REQUIREMENT:
Return, exactly and in full, the lines of the records below starting at the one with "COLUMNS, ROWS, DEPTH = 38, 34, 17" and ending at the one with "of grid cells", and no other lines.

Top of STUDY MATERIAL

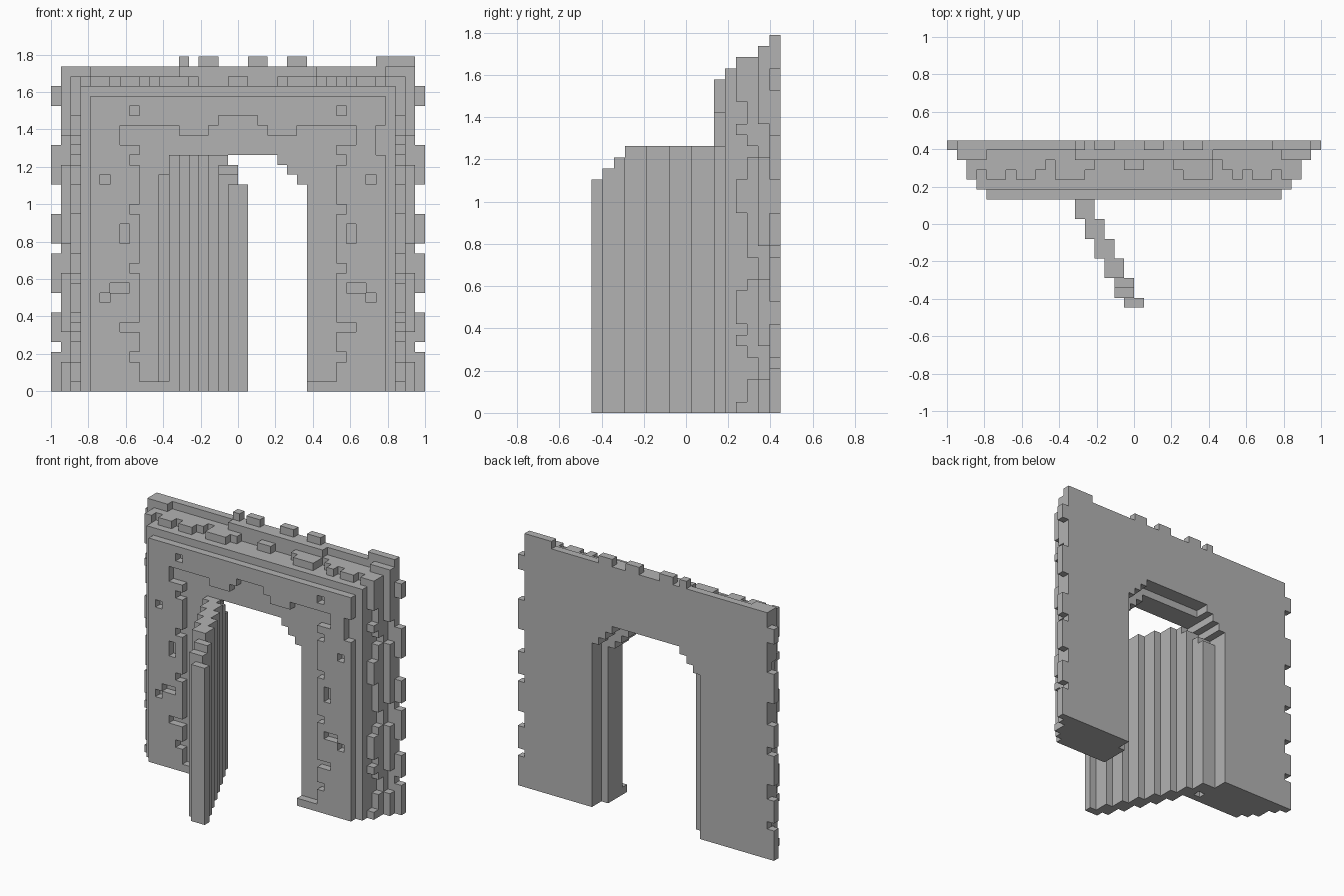
import bpy
import bmesh
from mathutils import Vector

COLUMNS, ROWS, DEPTH = 38, 34, 17
CELL = 2 / COLUMNS
BACK = DEPTH - 1
FRONT = BACK - 5

start_cube = bpy.data.objects.get("Cube")
if start_cube:
    bpy.data.objects.remove(start_cube, do_unlink=True)

stone = bpy.data.materials.new("grey_stone")
stone.use_nodes = True
stone.diffuse_color = (0.45, 0.45, 0.45, 1)
shader = next(n for n in stone.node_tree.nodes if n.type == "BSDF_PRINCIPLED")
shader.inputs["Base Color"].default_value = stone.diffuse_color
shader.inputs["Roughness"].default_value = 0.8


def block(x_range, y_range, z_range):
    """Set of grid cells in a box; each range excludes its end."""
    return {(x, y, z) for x in range(*x_range)
            for y in range(*y_range) for z in range(*z_range)}


def layer(depth, x_range, z_range):
    return block(x_range, (depth, depth + 1), z_range)


def mirrored(cells):
    return cells | {(COLUMNS - 1 - x, y, z) for x, y, z in cells}


def build(name, cells):
    """Skin the outside of a cell set and merge the coplanar faces."""
    bm = bmesh.new()
    corners = {}

    def corner(point):
        key = tuple(point)
        if key not in corners:
            x, y, z = key
            corners[key] = bm.verts.new(((x - COLUMNS / 2) * CELL,
                                         (y - DEPTH / 2) * CELL, z * CELL))
        return corners[key]

    for cell in sorted(cells):
        for axis in range(3):
            u, v = Vector((0, 0, 0)), Vector((0, 0, 0))
            u[(axis + 1) % 3] = 1
            v[(axis + 2) % 3] = 1
            for side in (0, 1):
                neighbour = list(cell)
                neighbour[axis] += 2 * side - 1
                if tuple(neighbour) in cells:
                    continue
                origin = Vector(cell)
                origin[axis] += side
                quad = [origin, origin + u, origin + u + v, origin + v]
                if not side:
                    quad.reverse()
                bm.faces.new([corner([int(c) for c in p]) for p in quad])
    bmesh.ops.dissolve_limit(bm, angle_limit=0.01, verts=bm.verts, edges=bm.edges)
    bmesh.ops.triangulate(bm, faces=[f for f in bm.faces if len(f.verts) > 4])
    mesh = bpy.data.meshes.new(name)
    bm.to_mesh(mesh)
    bm.free()
    mesh.materials.append(stone)
    obj = bpy.data.objects.new(name, mesh)
    bpy.context.collection.objects.link(obj)
    return obj


def opening(depth, left, right, left_rise, right_rise, top):
    """Doorway with stepped upper corners."""
    cells = set()
    for x in range(left, right):
        height = min(top, left_rise + x - left, right_rise + right - 1 - x)
        cells |= layer(depth, (x, x + 1), (0, height))
    return cells


# Wall layers stepping inward towards the front
wall = set()
for depth, inset, height in ((BACK, 1, 33), (BACK - 1, 2, 32), (BACK - 2, 3, 31),
                             (BACK - 3, 3, 31), (BACK - 4, 3, 31), (FRONT, 4, 30)):
    wall |= layer(depth, (inset, COLUMNS - inset), (0, height))

# Broken stones down both edges
edge_stones = (
    (BACK, 0, ((0, 4), (5, 8), (10, 14), (15, 18), (21, 25), (29, 31))),
    (BACK - 1, 1, ((0, 3), (6, 12), (15, 23), (26, 33))),
    (BACK - 2, 2, ((0, 3), (5, 12), (14, 23), (24, 32))),
    (BACK - 3, 2, ((0, 1), (6, 7), (8, 11), (18, 21), (25, 26), (28, 32))),
)
for depth, column, spans in edge_stones:
    for span in spans:
        wall |= mirrored(layer(depth, (column, column + 1), span))

# Broken stones along the top ledges
top_stones = (
    (BACK, 33, ((13, 14), (15, 17), (20, 22), (24, 26), (33, 37))),
    (BACK - 1, 32, ((2, 4), (13, 27), (34, 36))),
    (BACK - 2, 31, ((2, 10), (11, 15), (18, 20), (23, 27), (28, 36))),
    (BACK - 3, 31, ((2, 3), (4, 6), (7, 9), (11, 14), (24, 27),
                    (29, 30), (31, 33), (34, 36))),
)
for depth, row, spans in top_stones:
    for span in spans:
        wall |= layer(depth, span, (row, row + 1))

# Doorway, wider behind than in front
for depth in (BACK, BACK - 1):
    wall -= opening(depth, 11, 27, 22, 22, 25)
for depth in range(FRONT, BACK - 1):
    wall -= opening(depth, 11, 26, 22, 21, 24)
wall |= layer(FRONT, (11, 12), (0, 1))

# Sunken surround of the doorway with a ragged outline
recess = layer(FRONT, (9, 29), (1, 26))
recess |= mirrored(layer(FRONT, (7, 13), (26, 27)))
recess |= layer(FRONT, (16, 22), (26, 27)) | layer(FRONT, (17, 21), (27, 28))
for row in (3, 12, 18, 23):
    recess |= mirrored(layer(FRONT, (8, 9), (row, row + 1)))
for span in ((6, 7), (25, 27)):
    recess |= mirrored(layer(FRONT, (7, 9), span))
recess |= layer(FRONT, (33, 34), (24, 27))

# Small chipped holes in the front face
for columns, rows in (((8, 9), (28, 29)), ((5, 6), (21, 22)), ((7, 8), (15, 17)),
                      ((6, 8), (10, 11)), ((5, 6), (9, 10))):
    recess |= mirrored(layer(FRONT, columns, rows))
wall -= recess

# Open door leaf, swung forward in a staircase of planks
leaf = set()
for depth in range(BACK - 1):
    left = 18 - (depth + 1) // 2
    height = min(24, 21 + depth, 21 + BACK - 2 - depth)
    leaf |= layer(depth, (left, left + 2), (0, height))

build("gate_wall", wall)
build("door_leaf", leaf - wall)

Bottom of STUDY MATERIAL

RESPONSE TO THIS EXERCISE:
COLUMNS, ROWS, DEPTH = 38, 34, 17
CELL = 2 / COLUMNS
BACK = DEPTH - 1
FRONT = BACK - 5

start_cube = bpy.data.objects.get("Cube")
if start_cube:
    bpy.data.objects.remove(start_cube, do_unlink=True)

stone = bpy.data.materials.new("grey_stone")
stone.use_nodes = True
stone.diffuse_color = (0.45, 0.45, 0.45, 1)
shader = next(n for n in stone.node_tree.nodes if n.type == "BSDF_PRINCIPLED")
shader.inputs["Base Color"].default_value = stone.diffuse_color
shader.inputs["Roughness"].default_value = 0.8


def block(x_range, y_range, z_range):
    """Set of grid cells in a box; each range excludes its end."""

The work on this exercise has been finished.